EXERCISE: Give the records again exactly as written. Leave out the pictures.

-- Opening Marker --

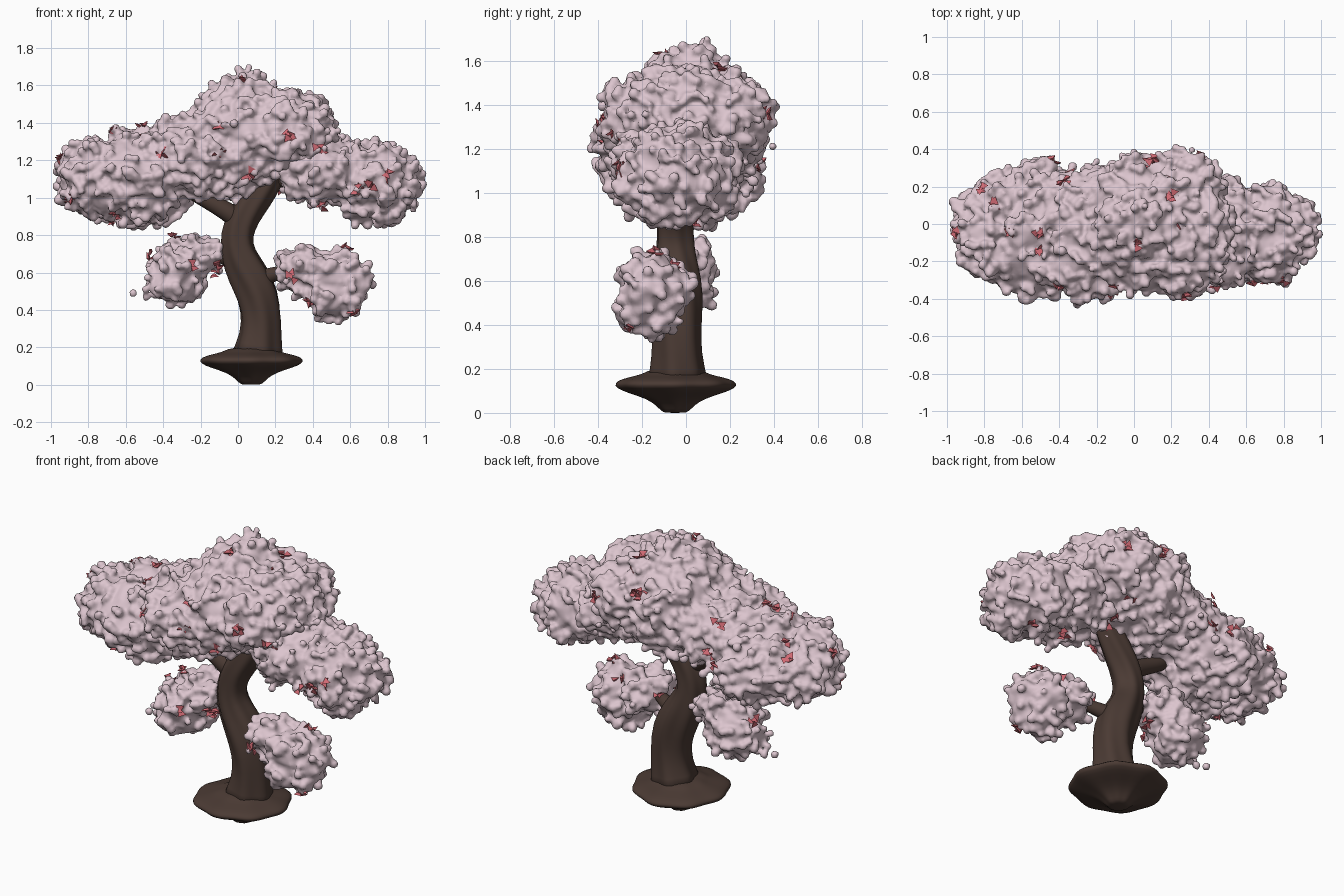
import bpy, bmesh, math, random
from mathutils import Vector, Matrix, noise

random.seed(7)
cube = bpy.data.objects.get("Cube")
if cube:
    bpy.data.objects.remove(cube, do_unlink=True)


def material(name, colour):
    m = bpy.data.materials.new(name)
    m.use_nodes = True
    m.diffuse_color = (*colour, 1)
    node = next(n for n in m.node_tree.nodes if n.type == 'BSDF_PRINCIPLED')
    node.inputs["Base Color"].default_value = (*colour, 1)
    node.inputs["Roughness"].default_value = 0.8
    return m


bark = material("brown bark", (0.07, 0.043, 0.034))
blossom = material("pale pink blossom", (0.72, 0.56, 0.62))
petal = material("rose red petal", (0.62, 0.14, 0.17))


def make_object(name, verts, faces, mat, smooth=True):
    mesh = bpy.data.meshes.new(name)
    mesh.from_pydata(verts, [], faces)
    mesh.materials.append(mat)
    for p in mesh.polygons:
        p.use_smooth = smooth
    ob = bpy.data.objects.new(name, mesh)
    bpy.context.collection.objects.link(ob)
    return ob


def template(make, **settings):
    """Vertices and faces of one primitive, to be copied many times."""
    bm = bmesh.new()
    make(bm, **settings)
    bm.verts.index_update()
    shape = ([v.co.copy() for v in bm.verts], [[v.index for v in f.verts] for f in bm.faces])
    bm.free()
    return shape


def add_copy(verts, faces, shape, place):
    start = len(verts)
    verts.extend(place(co) for co in shape[0])
    faces.extend([start + i for i in f] for f in shape[1])


def sweep(name, path, ripple=0.0, lobes=5, twist=0.0, sides=36):
    """Skin rings along a path of (x, y, z, radius), with rippled edges."""
    verts, faces = [], []
    pts = [Vector(p[:3]) for p in path]
    for i, p in enumerate(pts):
        tangent = pts[min(i + 1, len(pts) - 1)] - pts[max(i - 1, 0)]
        frame = Vector((0, 0, 1)).rotation_difference(tangent).to_matrix()
        for k in range(sides):
            a = math.tau * k / sides
            wave = math.cos(lobes * a + twist * p.z) + 0.5 * math.cos(3 * a + 1 - twist * p.z)
            r = path[i][3] * (1 + ripple * wave)
            verts.append(p + frame @ Vector((r * math.cos(a), r * math.sin(a), 0)))
    for start in range(0, len(verts) - sides, sides):
        for k in range(sides):
            n = (k + 1) % sides
            faces.append((start + k, start + n, start + n + sides, start + k + sides))
    faces.append(range(sides - 1, -1, -1))
    faces.append(range(len(verts) - sides, len(verts)))
    ob = make_object(name, verts, faces, bark)
    sub = ob.modifiers.new("smooth", 'SUBSURF')
    sub.levels = sub.render_levels = 1


# Root mound: pointed underneath, flaring to a wavy rim
mound = [(0, .04), (.005, .06), (.035, .085), (.065, .13), (.09, .21), (.112, .265),
         (.135, .275), (.155, .24), (.168, .18), (.18, .14), (.2, .11)]
sweep("root_mound", [(.07, -.05, z, r) for z, r in mound], .035, 8)

# Trunk and branches
sweep("trunk", [(.1, -.04, .14, .15), (.11, -.04, .2, .118), (.13, -.04, .34, .105),
                (.11, -.04, .48, .115), (.05, -.04, .6, .108), (.0, -.05, .7, .09),
                (-.01, -.05, .8, .084), (.03, -.05, .91, .084), (.1, -.04, 1.0, .08),
                (.17, -.03, 1.1, .072), (.24, -.02, 1.22, .06)], .06, 6, 7)
sweep("right_branch", [(.03, -.05, .86, .06), (-.06, -.06, .93, .05),
                       (-.17, -.06, .99, .045), (-.3, -.05, 1.06, .04)])
sweep("lower_left_branch", [(.08, -.04, .55, .06), (.15, -.07, .58, .04), (.33, -.14, .63, .03)])
sweep("lower_right_branch", [(.0, -.05, .64, .05), (-.08, -.04, .69, .035), (-.2, -.03, .7, .025)])
sweep("upper_left_branch", [(.18, -.03, 1.08, .05), (.3, -.04, 1.12, .04), (.45, -.05, 1.15, .03)])

# Blossom clouds: each lobe is (centre, radii)
clouds = {
    "crown_blossom": [((-.52, -.03, 1.11), (.27, .34, .23)), ((-.74, -.03, 1.1), (.21, .27, .19)),
                      ((-.22, -.05, 1.22), (.27, .33, .21)), ((.03, .01, 1.33), (.29, .34, .24)),
                      ((.27, 0, 1.34), (.23, .37, .22)), ((.02, 0, 1.21), (.24, .31, .17)),
                      ((.03, .01, 1.52), (.17, .19, .13))],
    "left_blossom": [((.46, -.05, 1.14), (.22, .27, .16)), ((.73, -.04, 1.07), (.22, .23, .2))],
    "lower_left_blossom": [((.36, -.14, .6), (.14, .13, .1)), ((.54, -.16, .53), (.15, .15, .16))],
    "lower_right_blossom": [((-.33, -.03, .59), (.15, .15, .15)), ((-.2, -.03, .69), (.1, .11, .1))],
}
every_lobe = [lobe for lobes in clouds.values() for lobe in lobes]
core_shape = template(bmesh.ops.create_icosphere, subdivisions=4, radius=1)
bud_shape = template(bmesh.ops.create_icosphere, subdivisions=2, radius=1)
petal_shape = template(bmesh.ops.create_cone, segments=3, cap_ends=True,
                       radius1=.012, radius2=.028, depth=.012)


def buried(p, own):
    """True when a point lies well inside any other lobe."""
    return any(lobe is not own and
               sum(((p[i] - lobe[0][i]) / lobe[1][i]) ** 2 for i in range(3)) < .85
               for lobe in every_lobe)


def surface_point(lobe):
    d = Vector([random.gauss(0, 1) for _ in range(3)]).normalized()
    return Vector(lobe[0]) + d * Vector(lobe[1]), d


def bump(p):
    return .05 * noise.noise(p * 8) + .025 * noise.noise(p * 22)


def lumpy(co, centre, radii):
    p = centre + co * radii
    return p + co * bump(p)


for name, lobes in clouds.items():
    verts, faces = [], []
    for lobe in lobes:
        # lumpy core
        centre, radii = map(Vector, lobe)
        add_copy(verts, faces, core_shape, lambda co: lumpy(co, centre, radii))
        # small flower buds over the core
        a, b, c = radii
        area = 4 * math.pi * (a * b + a * c + b * c) / 3
        for _ in range(int(area * 430)):
            p, d = surface_point(lobe)
            if buried(p, lobe):
                continue
            r = random.uniform(.019, .029)
            p += d * (bump(p) + random.uniform(0, .035))
            add_copy(verts, faces, bud_shape, lambda co: p + co * r)
    if name == "lower_right_blossom":
        # loose buds at the tip
        for x, z in ((-.56, .49), (-.49, .47), (-.44, .48)):
            add_copy(verts, faces, bud_shape, lambda co: Vector((x, -.05, z)) + co * .024)
    ob = make_object(name, verts, faces, blossom)
    merge = ob.modifiers.new("merge", 'REMESH')
    merge.mode = 'VOXEL'
    merge.voxel_size = .0125
    merge.use_smooth_shade = True
    soften = ob.modifiers.new("soften", 'SMOOTH')
    soften.factor = .5
    soften.iterations = 1

# Scattered red petals: crumpled tufts peeping out of the blossom
verts, faces = [], []
for lobe in every_lobe:
    for _ in range(max(3, int(100 * lobe[1][0] * lobe[1][1]))):
        p, d = surface_point(lobe)
        if buried(p, lobe):
            continue
        p += d * (bump(p) + .022)
        for _ in range(4):
            offset = Vector([random.uniform(-.025, .025) for _ in range(3)])
            turn = (d.to_track_quat('Z', 'Y').to_matrix()
                    @ Matrix.Rotation(random.uniform(-1, 1), 3, 'X')
                    @ Matrix.Rotation(random.uniform(0, math.tau), 3, 'Z'))
            add_copy(verts, faces, petal_shape, lambda co: p + offset + turn @ co)
make_object("red_petals", verts, faces, petal, smooth=False)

-- Closing Marker --

EXERCISE RESPONSE:
import bpy, bmesh, math, random
from mathutils import Vector, Matrix, noise

random.seed(7)
cube = bpy.data.objects.get("Cube")
if cube:
    bpy.data.objects.remove(cube, do_unlink=True)


def material(name, colour):
    m = bpy.data.materials.new(name)
    m.use_nodes = True
    m.diffuse_color = (*colour, 1)
    node = next(n for n in m.node_tree.nodes if n.type == 'BSDF_PRINCIPLED')
    node.inputs["Base Color"].default_value = (*colour, 1)
    node.inputs["Roughness"].default_value = 0.8
    return m


bark = material("brown bark", (0.07, 0.043, 0.034))
blossom = material("pale pink blossom", (0.72, 0.56, 0.62))
petal = material("rose red petal", (0.62, 0.14, 0.17))


def make_object(name, verts, faces, mat, smooth=True):
    mesh = bpy.data.meshes.new(name)
    mesh.from_pydata(verts, [], faces)
    mesh.materials.append(mat)
    for p in mesh.polygons:
        p.use_smooth = smooth
    ob = bpy.data.objects.new(name, mesh)
    bpy.context.collection.objects.link(ob)
    return ob


def template(make, **settings):
    """Vertices and faces of one primitive, to be copied many times."""
    bm = bmesh.new()
    make(bm, **settings)
    bm.verts.index_update()
    shape = ([v.co.copy() for v in bm.verts], [[v.index for v in f.verts] for f in bm.faces])
    bm.free()
    return shape


def add_copy(verts, faces, shape, place):
    start = len(verts)
    verts.extend(place(co) for co in shape[0])
    faces.extend([start + i for i in f] for f in shape[1])


def sweep(name, path, ripple=0.0, lobes=5, twist=0.0, sides=36):
    """Skin rings along a path of (x, y, z, radius), with rippled edges."""
    verts, faces = [], []
    pts = [Vector(p[:3]) for p in path]
    for i, p in enumerate(pts):
        tangent = pts[min(i + 1, len(pts) - 1)] - pts[max(i - 1, 0)]
        frame = Vector((0, 0, 1)).rotation_difference(tangent).to_matrix()
        for k in range(sides):
            a = math.tau * k / sides
            wave = math.cos(lobes * a + twist * p.z) + 0.5 * math.cos(3 * a + 1 - twist * p.z)
            r = path[i][3] * (1 + ripple * wave)
            verts.append(p + frame @ Vector((r * math.cos(a), r * math.sin(a), 0)))
    for start in range(0, len(verts) - sides, sides):
        for k in range(sides):
            n = (k + 1) % sides
            faces.append((start + k, start + n, start + n + sides, start + k + sides))
    faces.append(range(sides - 1, -1, -1))
    faces.append(range(len(verts) - sides, len(verts)))
    ob = make_object(name, verts, faces, bark)
    sub = ob.modifiers.new("smooth", 'SUBSURF')
    sub.levels = sub.render_levels = 1


# Root mound: pointed underneath, flaring to a wavy rim
mound = [(0, .04), (.005, .06), (.035, .085), (.065, .13), (.09, .21), (.112, .265),
         (.135, .275), (.155, .24), (.168, .18), (.18, .14), (.2, .11)]
sweep("root_mound", [(.07, -.05, z, r) for z, r in mound], .035, 8)

# Trunk and branches
sweep("trunk", [(.1, -.04, .14, .15), (.11, -.04, .2, .118), (.13, -.04, .34, .105),
                (.11, -.04, .48, .115), (.05, -.04, .6, .108), (.0, -.05, .7, .09),
                (-.01, -.05, .8, .084), (.03, -.05, .91, .084), (.1, -.04, 1.0, .08),
                (.17, -.03, 1.1, .072), (.24, -.02, 1.22, .06)], .06, 6, 7)
sweep("right_branch", [(.03, -.05, .86, .06), (-.06, -.06, .93, .05),
                       (-.17, -.06, .99, .045), (-.3, -.05, 1.06, .04)])
sweep("lower_left_branch", [(.08, -.04, .55, .06), (.15, -.07, .58, .04), (.33, -.14, .63, .03)])
sweep("lower_right_branch", [(.0, -.05, .64, .05), (-.08, -.04, .69, .035), (-.2, -.03, .7, .025)])
sweep("upper_left_branch", [(.18, -.03, 1.08, .05), (.3, -.04, 1.12, .04), (.45, -.05, 1.15, .03)])

# Blossom clouds: each lobe is (centre, radii)
clouds = {
    "crown_blossom": [((-.52, -.03, 1.11), (.27, .34, .23)), ((-.74, -.03, 1.1), (.21, .27, .19)),
                      ((-.22, -.05, 1.22), (.27, .33, .21)), ((.03, .01, 1.33), (.29, .34, .24)),
                      ((.27, 0, 1.34), (.23, .37, .22)), ((.02, 0, 1.21), (.24, .31, .17)),
                      ((.03, .01, 1.52), (.17, .19, .13))],
    "left_blossom": [((.46, -.05, 1.14), (.22, .27, .16)), ((.73, -.04, 1.07), (.22, .23, .2))],
    "lower_left_blossom": [((.36, -.14, .6), (.14, .13, .1)), ((.54, -.16, .53), (.15, .15, .16))],
    "lower_right_blossom": [((-.33, -.03, .59), (.15, .15, .15)), ((-.2, -.03, .69), (.1, .11, .1))],
}
every_lobe = [lobe for lobes in clouds.values() for lobe in lobes]
core_shape = template(bmesh.ops.create_icosphere, subdivisions=4, radius=1)
bud_shape = template(bmesh.ops.create_icosphere, subdivisions=2, radius=1)
petal_shape = template(bmesh.ops.create_cone, segments=3, cap_ends=True,
                       radius1=.012, radius2=.028, depth=.012)


def buried(p, own):
    """True when a point lies well inside any other lobe."""
    return any(lobe is not own and
               sum(((p[i] - lobe[0][i]) / lobe[1][i]) ** 2 for i in range(3)) < .85
               for lobe in every_lobe)


def surface_point(lobe):
    d = Vector([random.gauss(0, 1) for _ in range(3)]).normalized()
    return Vector(lobe[0]) + d * Vector(lobe[1]), d


def bump(p):
    return .05 * noise.noise(p * 8) + .025 * noise.noise(p * 22)


def lumpy(co, centre, radii):
    p = centre + co * radii
    return p + co * bump(p)


for name, lobes in clouds.items():
    verts, faces = [], []
    for lobe in lobes:
        # lumpy core
        centre, radii = map(Vector, lobe)
        add_copy(verts, faces, core_shape, lambda co: lumpy(co, centre, radii))
        # small flower buds over the core
        a, b, c = radii
        area = 4 * math.pi * (a * b + a * c + b * c) / 3
        for _ in range(int(area * 430)):
            p, d = surface_point(lobe)
            if buried(p, lobe):
                continue
            r = random.uniform(.019, .029)
            p += d * (bump(p) + random.uniform(0, .035))
            add_copy(verts, faces, bud_shape, lambda co: p + co * r)
    if name == "lower_right_blossom":
        # loose buds at the tip
        for x, z in ((-.56, .49), (-.49, .47), (-.44, .48)):
            add_copy(verts, faces, bud_shape, lambda co: Vector((x, -.05, z)) + co * .024)
    ob = make_object(name, verts, faces, blossom)
    merge = ob.modifiers.new("merge", 'REMESH')
    merge.mode = 'VOXEL'
    merge.voxel_size = .0125
    merge.use_smooth_shade = True
    soften = ob.modifiers.new("soften", 'SMOOTH')
    soften.factor = .5
    soften.iterations = 1

# Scattered red petals: crumpled tufts peeping out of the blossom
verts, faces = [], []
for lobe in every_lobe:
    for _ in range(max(3, int(100 * lobe[1][0] * lobe[1][1]))):
        p, d = surface_point(lobe)
        if buried(p, lobe):
            continue
        p += d * (bump(p) + .022)
        for _ in range(4):
            offset = Vector([random.uniform(-.025, .025) for _ in range(3)])
            turn = (d.to_track_quat('Z', 'Y').to_matrix()
                    @ Matrix.Rotation(random.uniform(-1, 1), 3, 'X')
                    @ Matrix.Rotation(random.uniform(0, math.tau), 3, 'Z'))
            add_copy(verts, faces, petal_shape, lambda co: p + offset + turn @ co)
make_object("red_petals", verts, faces, petal, smooth=False)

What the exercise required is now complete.